Recently-appointed Carolina Hurricanes head coach Rod Brind’Amour jokingly said first-year expansion team Las Vegas Golden Knights’ surprise run to the Stanley Cup finals was not a good thing because it puts him under a lot of pressure with his new, inexperienced team owner.
“No one picked Vegas to (make the finals),” Brind’Amour said during a question-and-answer session in last Saturday’s Rod Brind’Amour/Ryan Nugent-Hopkins Cystic Fibrosis Golf Classic dinner and auction at the Campbell River Sportsplex. “And now I’ve got a new owner and he thinks ‘Vegas can do it you, you’re going to able to do it.’
“So, it’s a little more pressure than I need at the start.”
Brind’Amour was speaking at a new component of the annual fundraiser for Cystic Fibrosis research in which Brind’Amour and his co-host of the event, Edmonton Oilers forward Ryan Nugent-Hopkins, sat down with TSN sportscaster Kyle Bukauskus for a wide-ranging Q&A. Both Brind’Amour and Bukauskus are from Campbell River.
The first question was about Vegas’ success in its first year of operation and whether that was a good thing for the league. Nugent-Hopkins’ answer addressed the wider picture.
“It does show the amount of parity there is in the league,” Nugent-Hopkins said, “how many good teams and good hockey players there are in the league.”
Nugent-Hopkins added that it was amazing to him that they just kept on going . They played the same way every night with four lines that all played the same way and they were players that were probably motivated because they had been let go by their teams.
“So those guys wanted it really bad,” Nugent-Hopkins said.
Brind’Amour, a former captain who lead the Hurricanes to a Stanley Cup victory and was named head coach last month, touched on the quality of player as well saying Vegas got the eighth best player from every team (in the expansion draft) – maybe even better – and added to that a Stanley Cup-winning goaltender (Marc André Fleury) and a high draft pick in Cody Glass “who was a monster,” Brind’Amour said.
So, after all joking aside, Brind’Amour agreed it was a good thing for the league to see Vegas have the success it did because in the past, expansion teams were almost always doomed to failure for their first few years.
“The worst thing (the NHL) ever did with expansion is make teams suffer for 10 years,” Brind’Amour said.
Brind’Amour was next asked how he would adapt to being a head coach.
“Well, it remains to be seen, I guess,” he said.
Brind’Amour again joked about how in the past at the annual golf classic, nobody was saying “good luck next year” but for some reason now that he’s head coach, everyone last weekend had been wishing him “good luck.”
“I’m thinking maybe everybody thinks I need it,” he said.
After seven years as an assistant coach, Brind’Amour said, not much changes in becoming head coach. It’s the same amount of work, the same amount of time and preparation.

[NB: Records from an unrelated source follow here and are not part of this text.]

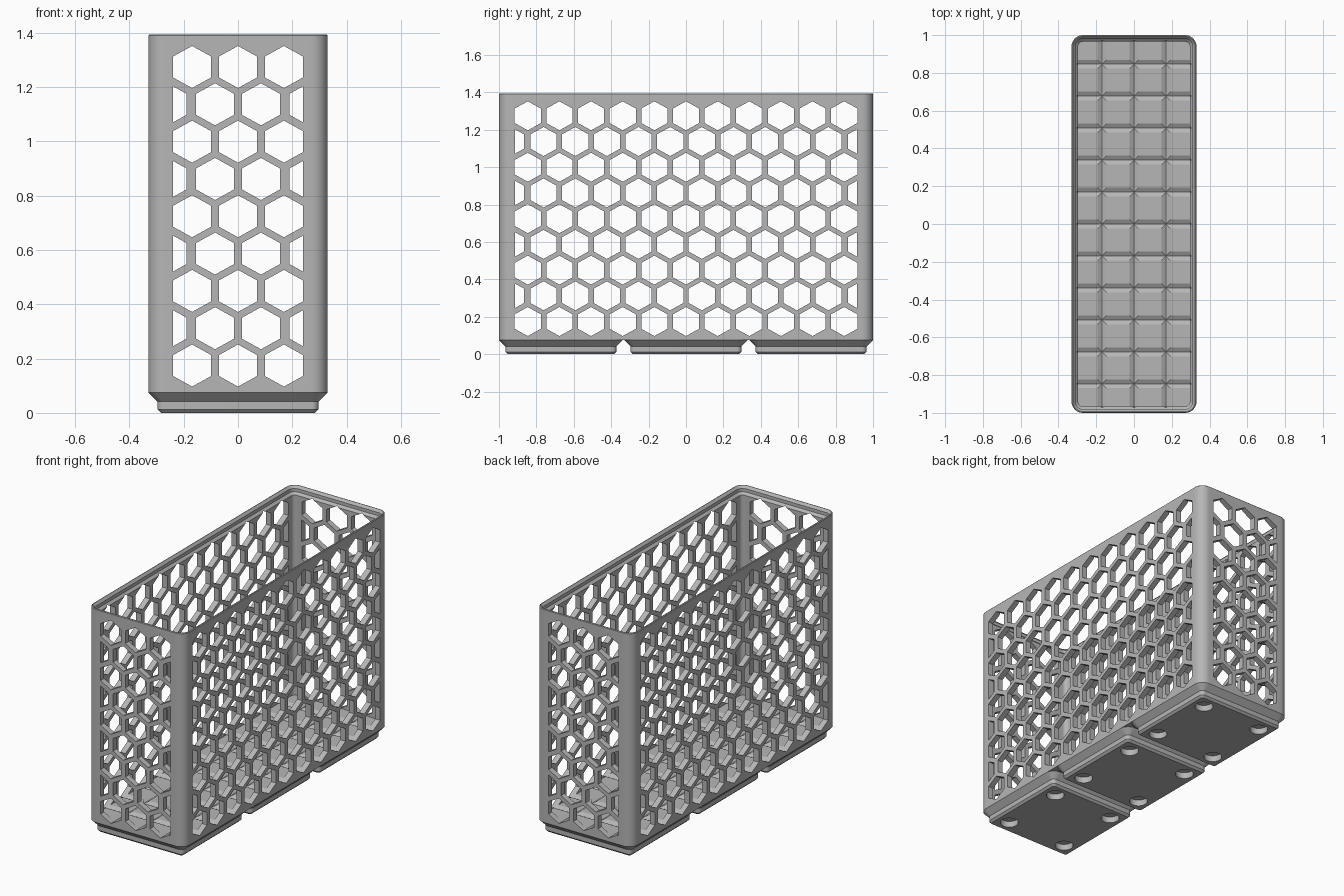
import bpy, bmesh, math

if "Cube" in bpy.data.objects:
    bpy.data.objects.remove(bpy.data.objects["Cube"])

HX, HY, R = 0.3307, 1.0, 0.0598      # outer half sizes and corner radius
FOOT_TOP, FLOOR, TOP = 0.0757, 0.110, 1.395
PITCH = 0.6693                       # spacing of the feet

grey = bpy.data.materials.new("grey_plastic")
grey.diffuse_color = (0.47, 0.47, 0.47, 1)
grey.use_nodes = True
grey.node_tree.nodes["Principled BSDF"].inputs["Base Color"].default_value = grey.diffuse_color


def make_object(name, bm):
    bmesh.ops.recalc_face_normals(bm, faces=bm.faces)
    mesh = bpy.data.meshes.new(name)
    bm.to_mesh(mesh)
    bm.free()
    mesh.materials.append(grey)
    ob = bpy.data.objects.new(name, mesh)
    bpy.context.collection.objects.link(ob)
    return ob


def ring(bm, hx, hy, r, z, cy=0, seg=8):
    """Rounded rectangle of vertices."""
    verts = []
    for k, (sx, sy) in enumerate([(1, 1), (-1, 1), (-1, -1), (1, -1)]):
        for i in range(seg + 1):
            a = math.pi / 2 * (k + i / seg)
            verts.append(bm.verts.new((sx * (hx - r) + r * math.cos(a),
                                       cy + sy * (hy - r) + r * math.sin(a), z)))
    return verts


def loft(name, hx, hy, profile, cy=0):
    """Closed solid through rounded rectangles given as (inset, z)."""
    bm = bmesh.new()
    rings = [ring(bm, hx - d, hy - d, max(R - d, 0.01), z, cy) for d, z in profile]
    n = len(rings[0])
    for a, b in zip(rings, rings[1:]):
        for i in range(n):
            bm.faces.new((a[i], a[(i + 1) % n], b[(i + 1) % n], b[i]))
    bm.faces.new(rings[0][::-1])
    bm.faces.new(rings[-1])
    return make_object(name, bm)


def prism(bm, front, back):
    """Solid between two matching outlines."""
    a = [bm.verts.new(p) for p in front]
    b = [bm.verts.new(p) for p in back]
    bm.faces.new(a)
    bm.faces.new(b[::-1])
    for i in range(len(a)):
        j = (i + 1) % len(a)
        bm.faces.new((a[i], b[i], b[j], a[j]))


def cut(ob, cutter):
    mod = ob.modifiers.new("cut", 'BOOLEAN')
    mod.operation = 'DIFFERENCE'
    mod.solver = 'EXACT'
    mod.object = cutter
    bpy.context.view_layer.objects.active = ob
    bpy.ops.object.modifier_apply(modifier=mod.name)
    bpy.data.objects.remove(cutter)


def finish(ob):
    bpy.ops.object.select_all(action='DESELECT')
    ob.select_set(True)
    bpy.context.view_layer.objects.active = ob
    bpy.ops.object.shade_smooth_by_angle(angle=math.radians(20))


def hex_cutter(name, count, limit, place):
    """Honeycomb of prisms; offset rows end in clipped half cells."""
    step, w, h = 0.1692, 0.0700, 0.0775
    bm = bmesh.new()
    for row in range(9):
        z = 0.1745 + row * 0.1375
        n = count - row % 2
        cells = []
        for i in range(n):
            c = (i - (n - 1) / 2) * step
            cells.append([(c, z + h), (c - w, z + h / 2), (c - w, z - h / 2),
                          (c, z - h), (c + w, z - h / 2), (c + w, z + h / 2)])
        if row % 2:
            inner = (n + 1) / 2 * step - w + 0.006
            rise = h / 2 * (1 + (limit - inner) / w)
            for s in (-1, 1):
                cells.append([(s * inner, z + h / 2), (s * inner, z - h / 2),
                              (s * limit, z - rise), (s * limit, z + rise)])
        for cell in cells:
            prism(bm, [place(u, v, -1) for u, v in cell],
                  [place(u, v, 1) for u, v in cell])
    ob = make_object(name, bm)
    ob.hide_render = True
    return ob


# Basket: outer wall, stepped rim, inner wall and floor
basket = loft("basket", HX, HY, [
    (0, FOOT_TOP), (0, TOP - 0.004), (0.004, TOP), (0.007, TOP), (0.020, 1.380),
    (0.020, 1.360), (0.035, 1.346), (0.035, FLOOR)])

# Honeycomb openings through the long and short walls
cut(basket, hex_cutter("side_cutter", 11, 0.914, lambda u, v, s: (s * 0.5, u, v)))
cut(basket, hex_cutter("end_cutter", 3, 0.240, lambda u, v, s: (u, s * 1.2, v)))
finish(basket)

# Three stepped feet, each with four round pockets underneath
for k in (-1, 0, 1):
    cy = k * PITCH
    foot = loft("foot", HX, HX, [
        (0.047, 0), (0.0343, 0.0127), (0.0343, 0.0414), (0, FOOT_TOP)], cy)
    bm = bmesh.new()
    for sx in (-1, 1):
        for sy in (-1, 1):
            circle = [(sx * 0.207 + 0.052 * math.cos(i * math.pi / 16),
                       cy + sy * 0.207 + 0.052 * math.sin(i * math.pi / 16))
                      for i in range(32)]
            prism(bm, [(x, y, -0.05) for x, y in circle],
                  [(x, y, 0.038) for x, y in circle])
    cut(foot, make_object("pocket_cutter", bm))
    finish(foot)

What is different, Brind’Amour said, is that as head coach, you’re now on the hot seat.
“But on the flip side, as an assistant, you’re not in charge of really anything. You’re kind of listening to what someone’s telling you to do and you’re sending his message. “
Consequently, Brind’Amour is excited to see if he can take everything he’s learned from his life and hockey career and get a team to play the way he wants them to play.
Both Brind’Amour and Nugent-Hopkins were asked who was the toughest goaltender they ever faced.
For Nugent-Hopkins, it was Nashville Predators goalie Pekka Rinne.
“There’s something about him,” he said. “I think I have had about five breakaways on him – I don’t usually get a lot of breakaways (and Rinne stoned him on every one).
“Hopefully he can get out of our conference so I don’t have to play him as much.”
For Brind’Amour, it was a no-brainer – Dominik Hasek. Brind’Amour called him “the best goalie that ever played, bar none.”